Heating 6

And finally here's the return from the baseboard loops showing the shut-off valves.

Heating 7


Regarding Freeman's comment, I'm challenged to find the pin mentioned. Best I can tell that bleeder just has a thumbscrew, and even when I take it all the way off there's just plastic threading (see below). Am I being dense?

enter image description here

4
  • 2
    Yes, that's an automatic bleeder. Sometimes they fail to be as automatic as they should. Try briefly depressing the center pin of the tire-like valve on top and see if you get air out, or water. If you get air, hold it until you get water. See here for a diagram diy.stackexchange.com/a/211007/18078
    – Ecnerwal
    Jan 15, 2022 at 19:40
  • 1
    Dude, for your first question here, that was extremely well done!
    – FreeMan
    Jan 15, 2022 at 21:47
  • That was @Ecnerwal that suggested bleeding the air from the valve, and, TBH, I don't see it in the pictures, either. Maybe he can point it out more specifically.
    – FreeMan
    Jan 17, 2022 at 14:14
  • Normally there's a pin in the center just like a tire valve. Either that one's different or the pin is way down inside (which is still different than normal.)
    – Ecnerwal
    Jan 19, 2022 at 2:54

1 Answer 1

1

So you found the "Bleeder" valve, congratulation.

bleeder

It is missing the cap (or removed), and the question is is it still working or stuck.

Sometimes after long use there is enough dirt in the Bleeder to make the floater inside get stuck in the upper position ,and is no longer bleeding the air.

enter image description here

Here is the cross section of the bleeder valve with floater inside.

Simple test if bleeder is working...

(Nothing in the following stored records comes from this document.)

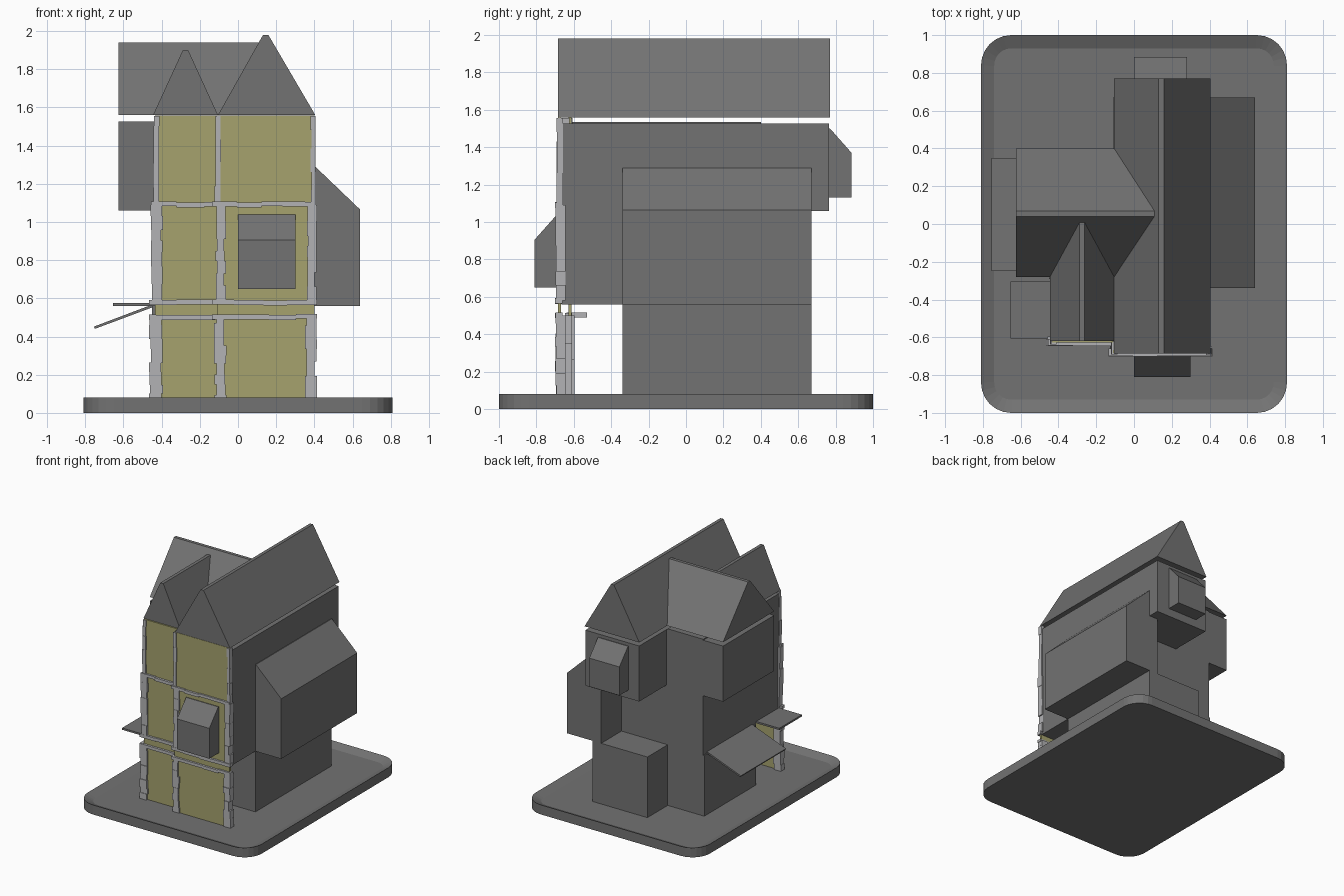
import bpy, bmesh, math, random
from mathutils import Vector

if "Cube" in bpy.data.objects:
    bpy.data.objects.remove(bpy.data.objects["Cube"])
random.seed(4)

def mat(name, col):
    m = bpy.data.materials.new(name)
    m.diffuse_color = (*col, 1)
    m.use_nodes = True
    m.node_tree.nodes["Principled BSDF"].inputs["Base Color"].default_value = m.diffuse_color
    return m

GREY = mat("dark grey", (0.17, 0.17, 0.17))
STONE = mat("light stone", (0.45, 0.45, 0.46))
PLASTER = mat("ochre plaster", (0.38, 0.365, 0.155))

def finish(bm, name, m):
    bmesh.ops.recalc_face_normals(bm, faces=bm.faces)
    me = bpy.data.meshes.new(name)
    bm.to_mesh(me)
    bm.free()
    me.materials.append(m)
    ob = bpy.data.objects.new(name, me)
    bpy.context.collection.objects.link(ob)
    return ob

def add_box(bm, x0, x1, y0, y1, z0, z1):
    vs = bmesh.ops.create_cube(bm, size=1)["verts"]
    for v in vs:
        v.co = Vector((x1 if v.co.x > 0 else x0, y1 if v.co.y > 0 else y0, z1 if v.co.z > 0 else z0))

def box(name, m, *b):
    bm = bmesh.new()
    add_box(bm, *b)
    return finish(bm, name, m)

def prism(name, m, axis, profile, a, b):
    """Extrude a profile of (u, z) points along x or y, from a to b."""
    bm = bmesh.new()
    pt = (lambda u, z: (a, u, z)) if axis == 'x' else (lambda u, z: (u, a, z))
    f = bm.faces.new([bm.verts.new(pt(u, z)) for u, z in profile])
    ext = bmesh.ops.extrude_face_region(bm, geom=[f])["geom"]
    d = Vector((b - a, 0, 0)) if axis == 'x' else Vector((0, b - a, 0))
    bmesh.ops.translate(bm, verts=[v for v in ext if isinstance(v, bmesh.types.BMVert)], vec=d)
    return finish(bm, name, m)

def roof(name, axis, u0, u1, ridge, ztop, a, b):
    prism(name, GREY, axis, [(u0, 1.56), (u1, 1.56), (ridge + .014, ztop), (ridge - .014, ztop)], a, b)

# rounded base tray with a sunken floor
bm = bmesh.new()
pts, r, n = [], 0.16, 6
for cx, cy, s in ((.65, .84, 0), (-.65, .84, 90), (-.65, -.84, 180), (.65, -.84, 270)):
    for i in range(n + 1):
        t = math.radians(s + 90 * i / n)
        pts.append(bm.verts.new((cx + r * math.cos(t), cy + r * math.sin(t), 0)))
f = bm.faces.new(pts)
ext = bmesh.ops.extrude_face_region(bm, geom=[f])["geom"]
bmesh.ops.translate(bm, verts=[v for v in ext if isinstance(v, bmesh.types.BMVert)], vec=(0, 0, .08))
top = [g for g in ext if isinstance(g, bmesh.types.BMFace)]
bmesh.ops.recalc_face_normals(bm, faces=bm.faces)
bmesh.ops.inset_region(bm, faces=top, thickness=.07)
for v in top[0].verts:
    v.co.z = .05
finish(bm, "base_tray", GREY)

# ground floor, set back behind the facade
box("ground_floor_right", GREY, -.11, .40, -.34, .67, .05, .56)
box("ground_floor_left", GREY, -.45, -.11, -.29, .40, .05, .56)

# upper floors
box("upper_body_right", GREY, -.11, .40, -.665, .40, .56, 1.527)
box("upper_body_left", GREY, -.44, -.11, -.61, .40, .56, 1.535)
box("rear_overhang", GREY, -.10, .40, .40, .765, 1.06, 1.527)
box("left_wing", GREY, -.625, -.44, -.28, .40, 1.06, 1.527)

# roofs
roof("main_roof", 'y', -.105, .405, .145, 1.98, -.685, .77)
roof("left_gable_roof", 'y', -.445, -.105, -.275, 1.90, -.62, .01)
roof("left_wing_roof", 'x', -.28, .40, .055, 1.94, -.625, .11)

# bays with sloped tops
prism("right_bay", GREY, 'y', [(.32, .56), (.64, .56), (.64, 1.065), (.405, 1.29), (.32, 1.29)], -.34, .67)
prism("front_bay", GREY, 'x', [(-.66, .65), (-.81, .65), (-.81, .905), (-.69, 1.04), (-.66, 1.04)], 0, .30)
prism("rear_bay", GREY, 'x', [(.74, 1.13), (.885, 1.13), (.885, 1.37), (.77, 1.50), (.74, 1.50)], 0, .28)

# awnings on the left side
box("flat_awning", GREY, -.655, -.43, -.605, -.305, .56, .575)
prism("sloped_awning", GREY, 'y', [(-.755, .452), (-.75, .44), (-.44, .556), (-.44, .571)], -.25, .35)

# plaster facade sheets
box("plaster_left", PLASTER, -.435, -.11, -.628, -.612, .05, 1.558)
box("plaster_right", PLASTER, -.11, .40, -.684, -.667, .05, 1.558)

# stone columns: stacked blocks of uneven width
def column(name, x0, x1, y0, y1, z0, z1, step, jit):
    bm = bmesh.new()
    z, k = z0, 0
    while z < z1 - .01:
        h = step * random.uniform(.7, 1.3)
        top = z1 if z + h > z1 - step * .4 else z + h
        a, b, c = (random.uniform(-jit, jit) for _ in range(3))
        add_box(bm, x0 + a, x1 + b, y0 + c * .5, y1, z, top)
        z, k = top, k + 1
    finish(bm, name, STONE)

for nm, x0, x1, y0, y1, inset in (("left", -.46, -.40, -.642, -.595, (.017, .012)),
                                  ("middle", -.12, -.068, -.696, -.61, (0, .022)),
                                  ("right", .357, .407, -.696, -.645, (.025, 0))):
    column(nm + "_column_ground", x0, x1, y0, y1, .05, .50, .06, .007)
    column(nm + "_column_middle", x0 + .006, x1, y0, y1, .58, 1.09, .075, .006)
    column(nm + "_column_top", x0 + inset[0], x1 - inset[1], y0 + .004, y1 - .012, 1.09, 1.556, .1, .003)

# horizontal stone bands, made of blocks along each half of the facade
def band(name, z0, z1, out):
    bm = bmesh.new()
    for x0, x1, y0, y1 in ((-.465 + out, -.12, -.645, -.61), (-.135, .415 - out, -.70, -.66)):
        x = x0
        while x < x1 - .01:
            w = random.uniform(.09, .17)
            e = x1 if x + w > x1 - .05 else x + w
            d = random.uniform(-.004, .004)
            add_box(bm, x, e, y0 + d * .5, y1, z0 + d, z1 + d * .7)
            x = e
    finish(bm, name, STONE)

band("upper_band", 1.08, 1.105, .01)
band("floor_band", .565, .592, 0)
band("lintel_band", .49, .515, 0)
box("lintel_return", STONE, -.465, -.43, -.64, -.53, .49, .515)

Attach a balloon to the top. See if it blows up. It might pop if too much air. If nothing happens the bleeder is not working.

Simplest solution is to replace the Bleeder valve.

1
  • There is often another bleeder at the topmost section of each hydronic loop.
    – gbronner
    Jun 7, 2022 at 2:30

Your Answer

By clicking “Post Your Answer”, you agree to our terms of service and acknowledge you have read our privacy policy.

Not the answer you're looking for? Browse other questions tagged or ask your own question.